FALLUJAH, Iraq — In a scene reminiscent of Somalia, frenzied crowds dragged the burned, mutilated bodies of four American contractors through the streets of a town west of Baghdad on Wednesday and strung two of them up from a bridge after rebels ambushed their sport utility vehicles.
Five U.S. soldiers of the 1st Infantry Division also were killed when a bomb exploded under their M-113 armored personnel carrier north of Fallujah, making it the bloodiest day for Americans in Iraq since Jan. 8.
A flowing blue scarf was spread out on the floor for the children and their teacher to sit on. When a captain was chosen, they finally were ready to take a trip in their big blue boat.
While singing and moving to the rhythm, the children saw sharks and fish on their voyage.
WASHINGTON — After a year of trying, the U.S. military can’t figure out how to quell the rage in Fallujah, perhaps the most dangerous city in Iraq’s most dangerous region.
Last spring, the Army’s 3rd Armored Cavalry Regiment sent in a small, light force that got into a firefight and was forced to retreat. Next came the 3rd Infantry Division and, then, the 82nd Airborne with more iron-fisted approaches. When each left, the insurgents seemed as strong as ever.
The three mayoral candidates presented their views about several disability issues in Columbia on Wednesday at one of their last forums before the election on Tuesday.
About 30 people gathered at the Activity and Recreation Center to hear what Mayor Darwin Hindman and mayoral candidates John Clark and Arch Brooks had to say.
BAGHDAD, Iraq — At least 10,000 supporters of a radical Shiite cleric rallied Wednesday outside the headquarters of the U.S.-led coalition in a protest against the closure of their weekly newspaper, accused by the top American official in Iraq of inciting violence against coalition troops.
The chief U.S. administrator in Iraq, L. Paul Bremer, ordered Al-Hawza closed for two months on Sunday because its articles “form a serious threat of violence” against coalition forces and Iraqi citizens working with them. Al-Hawza’s managing editor dismissed the accusation and said political motives were behind Bremer’s decision.
Supporters and critics of the $22.5 million Columbia School District bond issue agree that the district needs money for improving and maintaining existing facilities. They disagree, however, over using $1.2 million of it to buy land for a new high school and a new elementary school.
A super majority — 57 percent — of voters will have to approve the district’s request for $22.5 million in general obligation bonds on Tuesday. The issue would not increase property taxes and would extend debt payment for another three years.
JEFFERSON CITY — Gay rights suffered two setbacks in the Missouri House on Wednesday.
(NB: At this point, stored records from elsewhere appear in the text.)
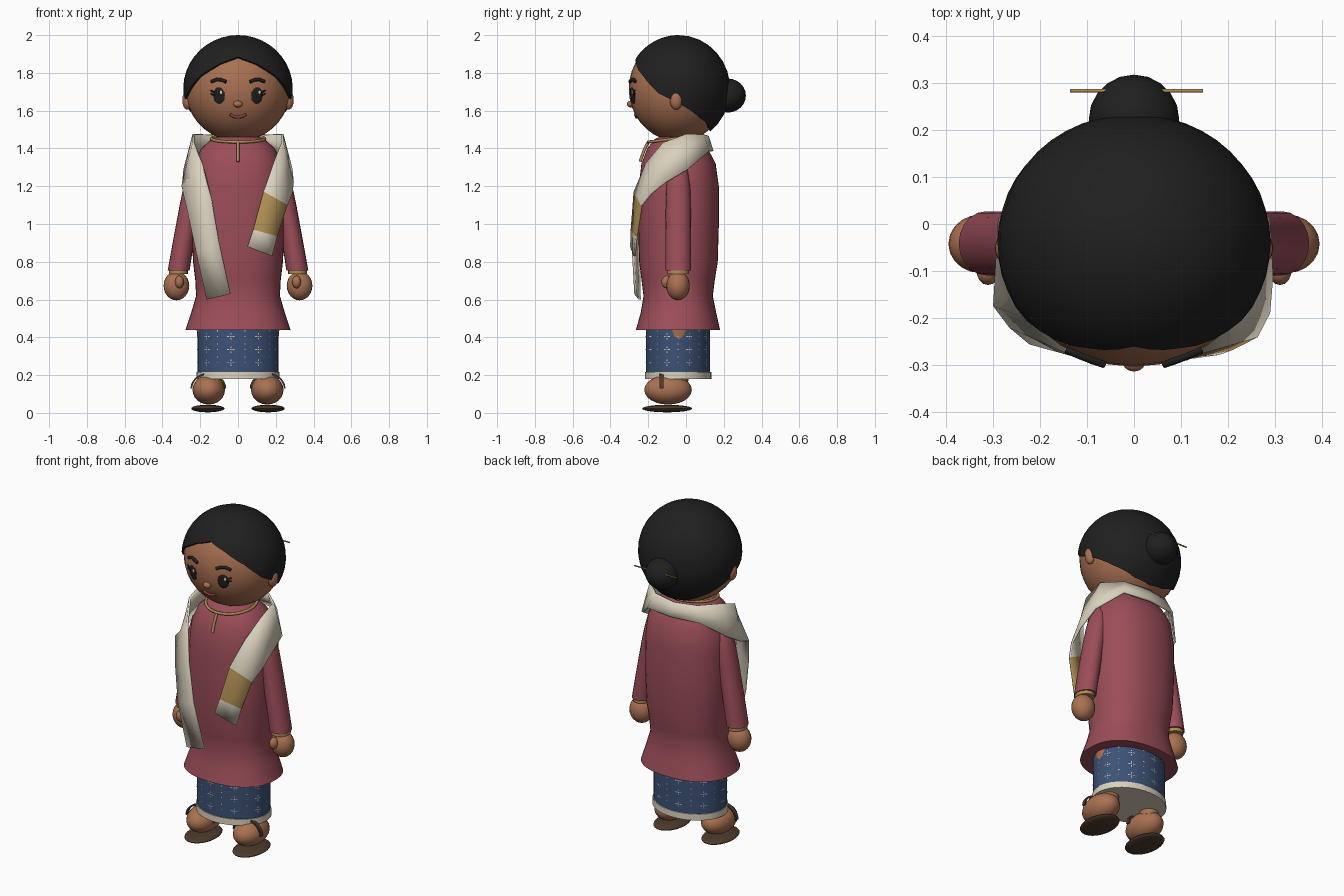
import bpy, bmesh, math
from mathutils import Vector, Matrix

if "Cube" in bpy.data.objects:
    bpy.data.objects.remove(bpy.data.objects["Cube"])


def colour(name, r, g, b):
    m = bpy.data.materials.new(name)
    m.diffuse_color = (r, g, b, 1)
    m.use_nodes = True
    m.node_tree.nodes["Principled BSDF"].inputs["Base Color"].default_value = m.diffuse_color
    return m


SKIN = colour("warm skin", .40, .165, .083)
HAIR = colour("black hair", .014, .014, .014)
ROSE = colour("rose cloth", .33, .075, .10)
CREAM = colour("cream cloth", .70, .64, .51)
GOLD = colour("gold", .42, .27, .085)
BLUE = colour("blue cloth", .046, .084, .18)
BROWN = colour("dark brown leather", .075, .043, .025)
LIPS = colour("lips", .27, .06, .065)


def finish(name, bm, *mats, angle=50):
    bmesh.ops.recalc_face_normals(bm, faces=bm.faces)
    me = bpy.data.meshes.new(name)
    bm.to_mesh(me)
    bm.free()
    for m in mats:
        me.materials.append(m)
    ob = bpy.data.objects.new(name, me)
    bpy.context.collection.objects.link(ob)
    bpy.context.view_layer.objects.active = ob
    ob.select_set(True)
    bpy.ops.object.shade_smooth_by_angle(angle=math.radians(angle))
    ob.select_set(False)
    return ob


def ellipsoid(name, c, r, mat, rot=None, seg=20):
    bm = bmesh.new()
    m = Matrix.Translation(c) @ (rot or Matrix()) @ Matrix.Diagonal((*r, 1))
    bmesh.ops.create_uvsphere(bm, u_segments=seg, v_segments=seg // 2 + 2, radius=1, matrix=m)
    return finish(name, bm, mat)


def loft(name, rings, *mats, power=2.0, n=32, rule=None):
    """Rings of (centre x, z, x radius, front y, back y), capped at both ends."""
    bm, loops = bmesh.new(), []
    for cx, z, rx, y0, y1 in rings:
        loop = []
        for i in range(n):
            c, s = math.cos(2 * math.pi * i / n), math.sin(2 * math.pi * i / n)
            c = math.copysign(abs(c) ** (2 / power), c)
            s = math.copysign(abs(s) ** (2 / power), s)
            loop.append(bm.verts.new((cx + rx * c, (y0 + y1) / 2 + s * (y1 - y0) / 2, z)))
        loops.append(loop)
    for a, b in zip(loops, loops[1:]):
        for i in range(n):
            bm.faces.new((a[i], a[(i + 1) % n], b[(i + 1) % n], b[i]))
    bm.faces.new(loops[0])
    bm.faces.new(loops[-1])
    if rule:
        for f in bm.faces:
            f.material_index = rule(f.calc_center_median())
    return finish(name, bm, *mats)


def tube(name, pts, r, mat, closed=False):
    cu = bpy.data.curves.new(name, 'CURVE')
    cu.dimensions, cu.bevel_depth, cu.bevel_resolution = '3D', r, 2
    cu.use_fill_caps = True
    sp = cu.splines.new('POLY')
    sp.points.add(len(pts) - 1)
    for p, q in zip(sp.points, pts):
        p.co = (*q, 1)
    sp.use_cyclic_u = closed
    cu.materials.append(mat)
    ob = bpy.data.objects.new(name, cu)
    bpy.context.collection.objects.link(ob)
    return ob


# Head
HC, HR = Vector((0, -.04, 1.715)), Vector((.278, .263, .277))
ellipsoid("head", HC, HR, SKIN, seg=32)
loft("neck", [(0, z, .11, -.14, .06) for z in (1.38, 1.52)], SKIN, n=20)


def on_face(x, z, lift=0):
    t = 1 - ((x - HC.x) / HR.x) ** 2 - ((z - HC.z) / HR.z) ** 2
    p = Vector((x, HC.y - HR.y * math.sqrt(t), z))
    d = p - HC
    n = Vector((d.x / HR.x ** 2, d.y / HR.y ** 2, d.z / HR.z ** 2)).normalized()
    return p + n * lift, n


# Hair cap: grid from the hairline up to the crown
LINE = [(0, 1.885), (22, 1.85), (45, 1.785), (68, 1.69), (90, 1.64), (120, 1.56), (150, 1.505), (180, 1.49)]


def hairline(deg):
    for (a, za), (b, zb) in zip(LINE, LINE[1:]):
        if deg <= b:
            return za + (zb - za) * (deg - a) / (b - a)
    return LINE[-1][1]


bm = bmesh.new()
N, K = 48, 12
R = Vector((.29, .274, .285))
cols = []
for i in range(N):
    a = 2 * math.pi * i / N
    low = math.asin((hairline(math.degrees(min(a, 2 * math.pi - a))) - HC.z) / R.z)
    col = []
    for k in range(-1, K):
        e = low + (math.pi / 2 - low) * max(k, 0) / K
        s = .94 if k < 0 else 1
        col.append(bm.verts.new(HC + s * Vector((R.x * math.sin(a) * math.cos(e),
                                -R.y * math.cos(a) * math.cos(e), R.z * math.sin(e)))))
    cols.append(col)
crown = bm.verts.new(HC + Vector((0, 0, R.z)))
for i in range(N):
    a, b = cols[i], cols[(i + 1) % N]
    for k in range(K):
        bm.faces.new((a[k], b[k], b[k + 1], a[k + 1]))
    bm.faces.new((a[K], b[K], crown))
finish("hair", bm, HAIR)
ellipsoid("hair_bun", (0, .222, 1.68), (.096, .095, .09), HAIR)
tube("hair_pin", [(-.136, .283, 1.71), (.146, .283, 1.71)], .004, GOLD)


# Face details
def plate(name, x, z, rx, rz, mat, thick=.006, lift=0):
    p, n = on_face(x, z, lift)
    return ellipsoid(name, p, (rx, rz, thick), mat, n.to_track_quat('Z', 'Y').to_matrix().to_4x4(), 16)


for s, side in ((-1, "right"), (1, "left")):
    plate(side + "_eye", s * .1, 1.68, .032, .045, HAIR)
    plate(side + "_eye_glint", s * .1 + .012, 1.697, .008, .011, CREAM, .004, .005)
    tube(side + "_brow", [on_face(s * x, z, .003)[0] for x, z in
                          ((.062, 1.752), (.085, 1.762), (.11, 1.765), (.14, 1.753))], .009, HAIR)
    for j in (0, 1):
        tube(side + "_lash", [on_face(s * .12, 1.695 - j * .015, .003)[0],
                              on_face(s * .142, 1.708 - j * .018, .006)[0]], .004, HAIR)
    ellipsoid(side + "_ear", (s * .268, -.052, 1.657), (.027, .034, .052), SKIN)
ellipsoid("nose", (0, -.293, 1.635), (.024, .02, .018), SKIN)
tube("mouth", [on_face(x, 1.566 + 9 * x * x, .001)[0] for x in (-.042, -.028, -.014, 0, .014, .028, .042)], .008, LIPS)

# Tunic
loft("tunic", [(0, *r) for r in (
    (.44, .278, -.265, .18), (.53, .248, -.24, .16), (.62, .222, -.225, .142), (.7, .226, -.235, .152),
    (.8, .238, -.248, .168), (1.0, .248, -.253, .174), (1.2, .245, -.25, .174), (1.32, .232, -.236, .157),
    (1.4, .195, -.205, .115), (1.45, .14, -.165, .07), (1.465, .09, -.13, .03))], ROSE, power=2.3, n=40)
tube("collar_trim", [(.142 * math.cos(a), -.06 + .14 * math.sin(a), 1.452 - .018 * math.sin(-a))
                     for a in (2 * math.pi * i / 32 for i in range(32))], .008, GOLD, True)
tube("placket_trim", [(0, -.202, 1.43), (0, -.222, 1.39), (0, -.243, 1.33)], .008, GOLD)

# Wrapped skirt with cream border
SY, SRX, SRY = -.042, .214, .17
loft("skirt", [(0, .18, .22, -.218, .135), (0, .217, .219, -.217, .134), (0, .2171, SRX, SY - SRY, SY + SRY),
               (0, .52, SRX, SY - SRY, SY + SRY)], BLUE, CREAM, n=40, rule=lambda c: int(c.z < .2171))

# Woven motifs on the skirt: small crosses alternating with dots
bm = bmesh.new()


def speck(a, z, w, h):
    q = []
    for da, dz in ((-w, -h), (w, -h), (w, h), (-w, h)):
        t = a + da / .19
        q.append(bm.verts.new((SRX * 1.012 * math.sin(t), SY - SRY * 1.012 * math.cos(t), z + dz)))
    bm.faces.new(q)


for i in range(18):
    a = 2 * math.pi * (i + .5) / 18
    for z in (.265, .335, .405):
        if i % 2:
            for d in (-.013, .013):
                speck(a, z + d, .002, .004)
                speck(a + d / .19, z, .005, .002)
            speck(a, z, .004, .003)
        else:
            speck(a, z + .03, .003, .003)
            speck(a, z, .002, .002)
finish("skirt_motifs", bm, CREAM)

# Arms, legs and sandals
for s, side in ((-1, "right"), (1, "left")):
    loft(side + "_sleeve", [(s * x, z, rx, -.041 - ry, -.041 + ry) for x, z, rx, ry in (
        (.314, .755, .058, .068), (.29, .9, .056, .068), (.255, 1.1, .054, .066), (.238, 1.2, .05, .063),
        (.222, 1.29, .042, .05), (.21, 1.345, .02, .02))], ROSE, n=20)
    loft(side + "_bangle", [(s * .316, z, .05, -.1, .017) for z in (.735, .76)], GOLD, n=20)
    ellipsoid(side + "_hand", (s * .326, -.042, .673), (.068, .062, .077), SKIN)
    ellipsoid(side + "_thumb", (s * .31, -.102, .693), (.024, .028, .034), SKIN, seg=14)
    loft(side + "_leg", [(s * .14, .15, .05, -.09, .01), (s * .14, .5, .085, -.125, .045)], SKIN, n=20)
    ellipsoid(side + "_foot", (s * .155, -.095, .122), (.086, .126, .078), SKIN)
    ellipsoid(side + "_sandal", (s * .16, -.1, .023), (.088, .132, .02), BROWN, seg=24)
    # flat strap arching over the foot
    bm = bmesh.new()
    rows = []
    for i in range(13):
        t = math.pi * i / 12
        rows.append([bm.verts.new((s * .157 + (.086 + o) * math.cos(t), y, .128 + (.074 + o) * math.sin(t)))
                     for o, y in ((0, -.14), (.009, -.14), (.009, -.118), (0, -.118))])
    for a, b in zip(rows, rows[1:]):
        for j in range(4):
            bm.faces.new((a[j], a[(j + 1) % 4], b[(j + 1) % 4], b[j]))
    bm.faces.new(rows[0])
    bm.faces.new(rows[-1])
    finish(side + "_strap", bm, BROWN)

# Scarf: cross-sections (inner edge, outer edge) from one tail round the neck to the other
NECK = [((.14, .09, 1.472), (.17, .118, 1.385)), ((.235, 0, 1.475), (.283, .01, 1.29)),
        ((.235, -.12, 1.43), (.29, -.11, 1.22))]
TAIL_L = [((.19, -.21, 1.32), (.285, -.185, 1.16)), ((.135, -.272, 1.17), (.26, -.235, 1.10)),
          ((.08, -.287, .97), (.207, -.262, .935)), ((.05, -.29, .88), (.18, -.272, .83))]
TAIL_R = [((.19, -.21, 1.32), (.295, -.17, 1.2)), ((.14, -.27, 1.13), (.262, -.215, 1.05)),
          ((.1, -.283, .9), (.22, -.25, .85)), ((.04, -.268, .63), (.165, -.245, .6))]
flip = [[(-x, y, z) for x, y, z in sec] for sec in NECK + TAIL_R]
path = flip[::-1] + [((0, .115, 1.465), (0, .14, 1.385))] + NECK + TAIL_L
bm = bmesh.new()
rows = []
for a, b in path:
    a, b = Vector(a), Vector(b)
    rows.append([bm.verts.new(a.lerp(b, t)) for t in (0, .5, 1)])
for i, (a, b) in enumerate(zip(rows, rows[1:])):
    for j in range(2):
        f = bm.faces.new((a[j], a[j + 1], b[j + 1], b[j]))
        f.material_index = int(i == len(rows) - 3)
scarf = finish("scarf", bm, CREAM, GOLD)
mod = scarf.modifiers.new("thickness", 'SOLIDIFY')
mod.thickness, mod.offset = .012, 0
The first loss came when a House committee approved a bill that would prohibit state-funded public institutions from using anti-discrimination policies that exceed federal standards. Federal standards do not include sexual orientation.
Scott Schulte knows a lot about how nature works. At his farewell luncheon Wednesday, he noted how well fertilized his money tree, a going-away present from friends in and out of the Missouri state park system, must have been.
After 28 years with Rock Bridge Memorial State Park, superintendent Scott Schulte has retired. More than 40 people, including park workers and friends from all over Missouri, came to say goodbye.
JEFFERSON CITY — Police could stop motorists solely for not wearing seat belts, and children younger than 6 would have to ride in safety seats, under legislation given initial Senate approval Wednesday.
The bill received first-round approval on a voice vote and needs a second vote to advance to the House.
Eyes peering through his mask, Rock Bridge catcher Scott Dunwoody crouches behind the plate during Tuesday’s practice.
The frigid air and a sore right shoulder don’t faze Dunwoody as Steven Farrow tosses a ball in his direction. Dunwoody is quick to respond. The ball bounces off his chest protector and rolls back to Farrow’s feet.
Aug. 30, 1987, is a day Steve Paxton shouldn’t be capable of remembering. Instead, it is one he will never forget. On that day, Paxton was cruising along a deserted country road near his hometown of Urbana, Ohio. He had recently turned 16 and was enjoying the newfound freedom of driving. Like most new drivers, he had a tendency to drive more quickly than the legal limit.
Unlike most new drivers, though, his predilection for speed nearly killed him.
At this time of year, most high school seniors are concerned with finding a prom date and eagerly counting the days until graduation.
Ashley Perrigo and Felisha Richards aren’t most high school seniors.